A nibbler’s common habit is to ask a question differently to achieve a different answer. Although this tactic can be effective in sales, if your goal is not to sell but to communicate, you need to accept the responses you receive from others. Additionally, if you have already decided on something, it is not a good idea to ask others the question to try to validate your own decision. You are not only wasting the time of your colleagues but also damaging trust and credibility.
3. Try to answer your own questions
Let’s say you have an issue with your computer, and a person in your office is good with technology. Try to find out the answer first online before asking for help. This approach demonstrates to others that you only ask questions when necessary.
4. Be a patient listener
Effective communication is a two-way street. Allowing your counterpart to respond is vital. Never interrupt someone mid-answer with more questions. It disrupts the flow and conveys that you’re more interested in your agenda than their input.
Let the other person fully answer when you ask a question before moving on to the next question. Doing so shows your respect for their perspective and encourages more comprehensive responses. Remember, conversations are about building connections and furthering relationships
5. The importance of email
Whenever possible, use email. Although it can be tempting to go into someone’s office and ask a question you feel is vital, remember to respect your colleagues’ space. No one likes to be interrupted, especially for matters that are not urgent. If you do not need an answer at a particular moment, always use email. Plus, having the dialogue in email makes it easy for you to review in the future.
You are more likely to get to the point immediately and include only the necessary details in emails. Emails discourage on-the-fly nibbling during impromptu conversations, as you’ve already collected your thoughts in written form.
Of course, there are situations where an immediate response is critical, and in those cases, a phone call or face-to-face conversation may be warranted. However, by embracing email efficiency, you reduce the likelihood of falling into the trap of unnecessary nibbling during impromptu interactions.
6. Shift in mindset
A conscious awareness of your communication patterns can be an excellent first step to breaking free from the nibbling habit. Always strive for clarity, respect, and efficiency. Being a non-nibbler isn’t about rushing through conversations. It is about delivering your message effectively, asking purposeful questions, and genuinely engaging with others. By honing these skills, you’ll save valuable time, build stronger connections, and leave a lasting impression as a business owner who values meaningful dialogue.
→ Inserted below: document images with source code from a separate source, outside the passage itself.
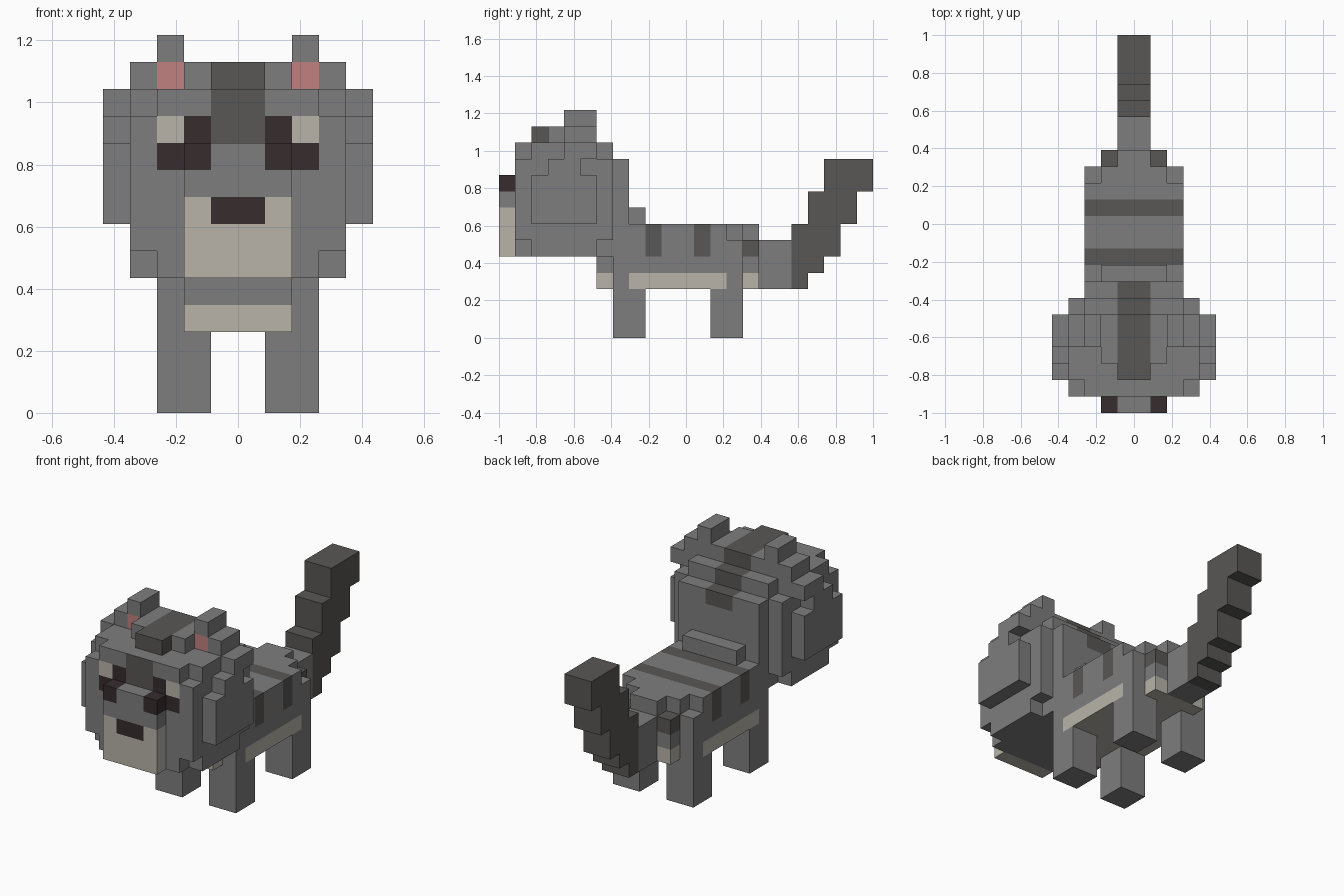
import bpy
import bmesh
from itertools import product
from math import floor
from mathutils import Vector

cube = bpy.data.objects.get("Cube")
if cube:
    bpy.data.objects.remove(cube, do_unlink=True)

UNIT = 2 / 23                      # edge of one block
ORIGIN = Vector((0, -1, 0))


def material(name, rgb):
    mat = bpy.data.materials.new(name)
    mat.use_nodes = True
    mat.diffuse_color = (*rgb, 1)
    bsdf = mat.node_tree.nodes["Principled BSDF"]
    bsdf.inputs["Base Color"].default_value = (*rgb, 1)
    bsdf.inputs["Roughness"].default_value = 0.9
    return mat


MATERIALS = [
    material("grey_fur", (0.21, 0.207, 0.207)),
    material("dark_fur", (0.098, 0.095, 0.09)),
    material("cream_fur", (0.48, 0.455, 0.40)),
    material("eye_brown", (0.037, 0.025, 0.027)),
    material("ear_pink", (0.53, 0.215, 0.215)),
]
GREY, DARK, CREAM, BROWN, PINK = range(5)
FRONT, BACK, DOWN, UP = (0, -1, 0), (0, 1, 0), (0, 0, -1), (0, 0, 1)


def inside(cell, box):
    """Boxes give |x|, y and z ranges, so every part is mirrored."""
    p = (abs(cell[0] + 0.5), cell[1] + 0.5, cell[2] + 0.5)
    return all(box[2 * i] < p[i] < box[2 * i + 1] for i in range(3))


def blocks(name, solid, cut=(), paint=(), base=GREY):
    """Skin a union of block ranges; paint entries are (colour, range, direction)."""
    cells = {c for c in product(range(-6, 6), range(23), range(14))
             if any(inside(c, b) for b in solid)
             and not any(inside(c, b) for b in cut)}
    bm = bmesh.new()
    for cell in cells:
        for axis, sign in product(range(3), (-1, 1)):
            step = [0, 0, 0]
            step[axis] = sign
            step = tuple(step)
            if tuple(a + b for a, b in zip(cell, step)) in cells:
                continue
            u, v = Vector(), Vector()
            u[(axis + 1) % 3] = v[(axis + 2) % 3] = 0.5
            mid = Vector(cell) + Vector((0.5, 0.5, 0.5)) + Vector(step) * 0.5
            ring = [mid - u - v, mid + u - v, mid + u + v, mid - u + v]
            face = bm.faces.new([bm.verts.new(p * UNIT + ORIGIN) for p in ring[::sign]])
            face.material_index = base
            for colour, box, direction in paint:
                if inside(cell, box) and direction in (None, step):
                    face.material_index = colour
    bmesh.ops.remove_doubles(bm, verts=bm.verts, dist=0.001)
    bmesh.ops.dissolve_limit(bm, angle_limit=0.01, verts=bm.verts, edges=bm.edges,
                             delimit={'MATERIAL'})
    mesh = bpy.data.meshes.new(name)
    bm.to_mesh(mesh)
    bm.free()
    for mat in MATERIALS:
        mesh.materials.append(mat)
    obj = bpy.data.objects.new(name, mesh)
    bpy.context.collection.objects.link(obj)
    return obj


# Body: trunk, chest, rump and neck, with stripes and a pale belly
blocks("body",
       solid=[(0, 3, 7, 15, 3, 7), (0, 2, 6, 7, 3, 5), (0, 2, 15, 16, 3, 6),
              (0, 1, 15, 16, 6, 7), (0, 2, 7, 9, 7, 8)],
       cut=[(2, 3, 14, 15, 6, 7)],
       paint=[(DARK, (0, 3, 9, 10, 5, 7), None),
              (DARK, (0, 3, 12, 13, 5, 7), None),
              (DARK, (1, 2, 15, 16, 5, 6), None),
              (CREAM, (0, 3, 8, 14, 3, 4), None),
              (CREAM, (0, 2, 6, 16, 3, 4), DOWN),
              (CREAM, (0, 2, 6, 7, 3, 4), None),
              (CREAM, (0, 2, 15, 16, 3, 4), None)])

# Legs, each call makes a mirrored pair
blocks("front_legs", [(1, 3, 7, 9, 0, 3)])
blocks("back_legs", [(1, 3, 13, 15, 0, 3)])

# Tail: grey root and a dark stepped end
blocks("tail_root", [(0, 1, 16, 18, 3, 6)])
TAIL_STEPS = [(3, 7), (4, 9), (5, 11), (7, 11), (9, 11)]
blocks("tail_end", [(0, 1, 18 + i, 19 + i, low, high)
                    for i, (low, high) in enumerate(TAIL_STEPS)], base=DARK)

# Head: skull with notched corners, nape, crown, snout and face markings
CORNERS = [(3, 4, y, y + 1, z, z + 1) for y in (1, 6) for z in (5, 11)]
blocks("head",
       solid=[(0, 4, 1, 7, 5, 12), (0, 3, 7, 8, 5, 11), (0, 1, 2, 6, 12, 13),
              (1, 2, 3, 6, 12, 13), (0, 2, 0, 1, 5, 10)],
       cut=CORNERS,
       paint=[(DARK, (0, 1, 2, 6, 12, 13), None),
              (DARK, (0, 1, 2, 7, 11, 12), UP),
              (DARK, (0, 1, 1, 2, 10, 12), FRONT),
              (DARK, (0, 1, 6, 7, 11, 12), BACK),
              (DARK, (0, 1, 7, 8, 10, 11), None),
              (CREAM, (0, 2, 0, 1, 5, 8), None),
              (BROWN, (0, 1, 0, 1, 7, 8), FRONT),
              (BROWN, (1, 2, 0, 1, 9, 10), None),
              (BROWN, (2, 3, 1, 2, 9, 10), FRONT),
              (BROWN, (1, 2, 1, 2, 10, 11), FRONT),
              (CREAM, (2, 3, 1, 2, 10, 11), FRONT)])

# Ears with pink fronts
blocks("ears", [(2, 4, 4, 6, 12, 13), (2, 3, 4, 6, 13, 14)],
       paint=[(PINK, (2, 3, 4, 5, 12, 13), FRONT)])

# Cheek ruffs that step up and back to the ears
blocks("cheek_ruffs", [(4, 5, 2, 6, 7, 10), (4, 5, 3, 5, 10, 11), (4, 5, 4, 6, 11, 12)])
Nibbling is a tendency I believe I have always had. Until about five years ago, when my managing broker mentioned that I was a nibbler, I had no idea I was one. I think it is easy for anyone to either be a nibbler or become one. However, if you plan ahead, remember to be respectful of other’s time, and be aware if you are a nibbler, your nibbling tendencies can either disappear or significantly decrease.